Despite the prestige and fame that these people hold, the majority of them all had to abide by the strict Galapagos National Park rules after they were put in place, just like all other visitors. After all, real fame in the wilderness doesn’t exist and true beauty doesn’t seek attention.
Originally on a mission to do nothing more than delivering a message to Spain’s forces down in South America, Berlanga took an unintended detour when he came across the Galapagos Islands. His name is now recognized today as being the first to have witnessed and inadvertently discovered the Galapagos.
Stories abound of pirates that frequented the Galapagos and the ways in which these came up with ingenious methods of reaching out to their loved ones or took pit stops at many beautiful bays in Galapagos. However, Dampier fell on the darker side of Galapagos’ history when he and his crew became unfortunately aware that Galapagos tortoises made for tasty and ridiculously long-lasting meat. His crew went on to use them (in hundreds) as fresh food that required no feeding throughout their long voyages at sea.

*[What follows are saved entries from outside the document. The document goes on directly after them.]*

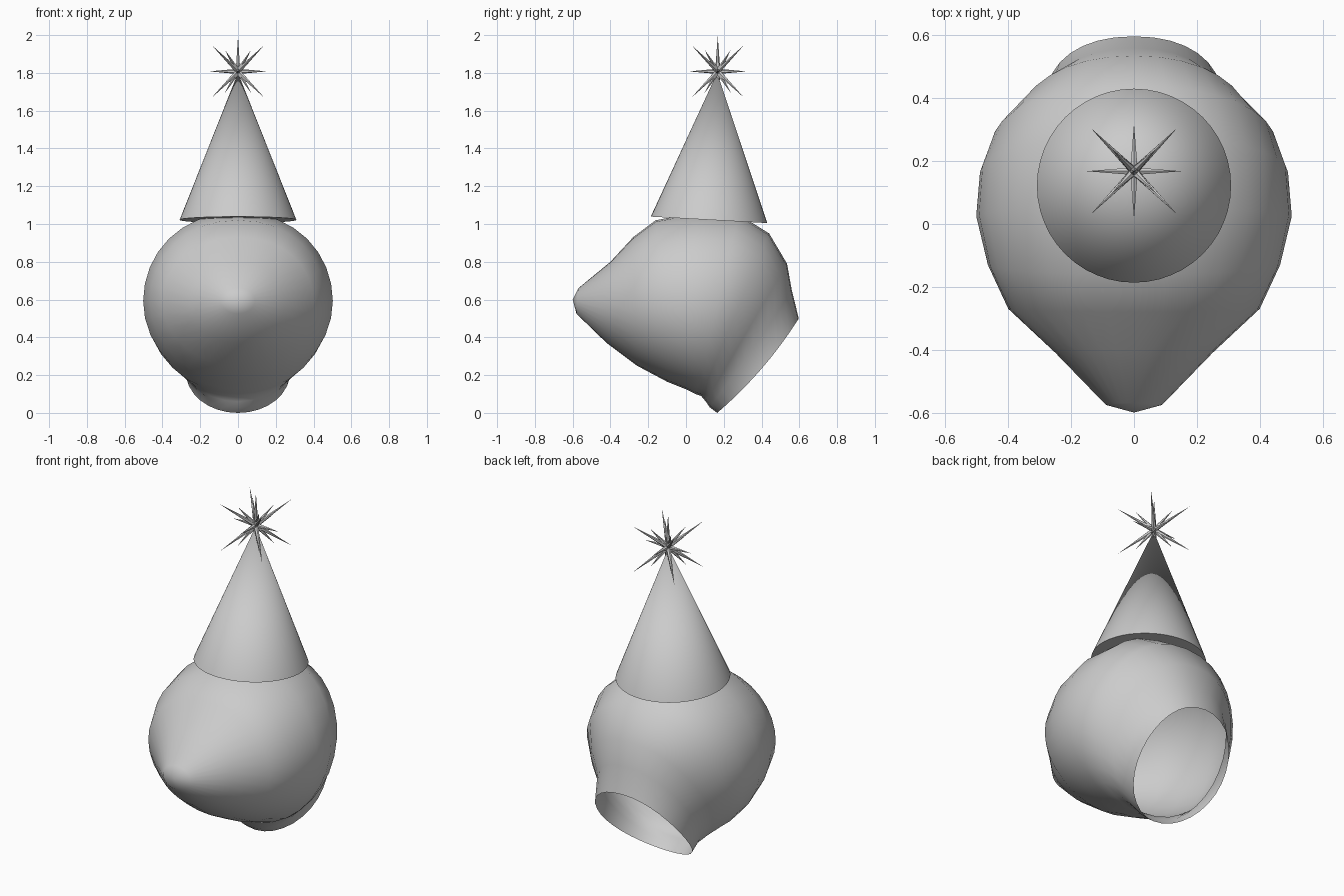
import bpy, bmesh, math
from mathutils import Vector

if "Cube" in bpy.data.objects:
    bpy.data.objects.remove(bpy.data.objects["Cube"])


def make_object(name, bm, angle=40):
    bmesh.ops.recalc_face_normals(bm, faces=bm.faces)
    mesh = bpy.data.meshes.new(name)
    bm.to_mesh(mesh)
    bm.free()
    ob = bpy.data.objects.new(name, mesh)
    bpy.context.collection.objects.link(ob)
    bpy.ops.object.select_all(action='DESELECT')
    ob.select_set(True)
    bpy.context.view_layer.objects.active = ob
    bpy.ops.object.shade_smooth_by_angle(angle=math.radians(angle))
    return ob


def add_cone(bm, start, end, radius, sides, capped=True):
    start, end = Vector(start), Vector(end)
    axis = end - start
    mat = axis.to_track_quat('Z', 'Y').to_matrix().to_4x4()
    mat.translation = (start + end) / 2
    bmesh.ops.create_cone(bm, cap_ends=capped, segments=sides, radius1=radius,
                          radius2=0, depth=axis.length, matrix=mat)


# Head: loft from pointed snout to open neck
# each section: top y, top z, bottom y, bottom z, half width, side bulge along neck
sections = [
    (-0.57, 0.66, -0.58, 0.525, 0.09, 0),
    (-0.40, 0.80, -0.42, 0.37, 0.25, 0),
    (-0.28, 0.93, -0.26, 0.25, 0.40, 0),
    (-0.16, 1.02, -0.10, 0.165, 0.465, 0),
    (0.05, 1.06, 0.00, 0.125, 0.502, 0),
    (0.28, 1.05, 0.05, 0.10, 0.49, 0),
    (0.44, 0.95, 0.08, 0.09, 0.45, 0),
    (0.535, 0.79, 0.105, 0.06, 0.37, 0),
    (0.56, 0.65, 0.125, 0.03, 0.30, 0.01),
    (0.597, 0.50, 0.165, 0.0, 0.28, 0.025),
]
N = 32
bm = bmesh.new()
tip = bm.verts.new((0, -0.6, 0.6))
rings = []
for ty, tz, by, bz, w, bulge in sections:
    top, bot = Vector((0, ty, tz)), Vector((0, by, bz))
    mid, half = (top + bot) / 2, (top - bot) / 2
    out = Vector((0, 0.75, -0.66)) * bulge
    ring = []
    for i in range(N):
        a = 2 * math.pi * i / N
        s, c = math.sin(a), math.cos(a)
        power = 0.92 if c > 0 else 1.0
        x = w * math.copysign(abs(s) ** power, s)
        ring.append(bm.verts.new(mid + half * c + out * s * s + Vector((x, 0, 0))))
    rings.append(ring)
for i in range(N):
    j = (i + 1) % N
    bm.faces.new((tip, rings[0][i], rings[0][j]))
    for a, b in zip(rings, rings[1:]):
        bm.faces.new((a[i], b[i], b[j], a[j]))
make_object("head", bm, 60)

# Party hat
bm = bmesh.new()
add_cone(bm, (0, 0.122, 1.022), (0, 0.165, 1.80), 0.309, 48)
make_object("cone_hat", bm)

# Spiky burst on the hat tip
bm = bmesh.new()
centre = Vector((0, 0.168, 1.808))
spikes = []
for s in (-1, 1):
    spikes += [(0.152 * s, 0, 0), (0, 0.152 * s, 0), (0, 0, 0.187 * s)]
    for t in (-1, 1):
        for u in (-1, 1):
            spikes += [(0.138 * s, 0.138 * t, 0.138 * u),
                       (0.07 * s, 0.07 * t, 0.115 * u)]
for d in spikes:
    add_cone(bm, centre, centre + Vector(d), 0.014, 6)
make_object("hat_burst", bm)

One of the main benefactors behind our science books today. Darwin served as a human precursor to how big and important the Galapagos eventually ended up becoming on the world map. He was young and fervently curious throughout his expeditions, and would eventually come to realize many things about the Galapagos that would lead to his formulation of the Theory of Evolution.
The famous author of the story that began with the renowned lines “Call me Ishmael” traveled to the Galapagos nearly two centuries ago. It was here that he commented on the harshness of the islands and their desolate nature. The author would travel through the Galapagos on the same ship that was later attacked by a sperm whale that inspired the tale behind his famous and titular novel Moby Dick.
Beautiful actress Bo Derek checked out the Galapagos back in 2007, falling in love with the sea lions and archipelago that served as their home. After learning that some of the animals throughout the island were being hunted for their fins and meat, she joined forces with actor Jackie Chan to help raise awareness in Asia about the importance of these creatures, and help protect their special lives.
After coming to the archipelago with his family, famous actor Richard Gere came away so moved by the experience that he was led to speak out in favor of conservation efforts throughout the world.
While filming on-location for the epic movie Master and Commander (2003), Russel Crowe and co-star Paul Bettany got a chance to experience the archipelago first-hand while dressed up and acting as shipmates on a British vessel that sails through the archipelago during the Napoleonic Wars.
Royalty arrived in Galapagos and managed to walk in the steps of his own grandfather Phillip’s (aka. Duke of Edinburgh) footprints who had come to Genovesa back in 1960. Prince Phillip even had a series of steps named after him on the island (now a visitor site).
This handful of celebs came and visited the Galapagos as part of a group effort to participate in a conservation conference that was hosted in Ecuador. Leonardo DiCaprio would go on to offer assistance in helping the Yasuni Nature reserve in Ecuador’s Amazon region.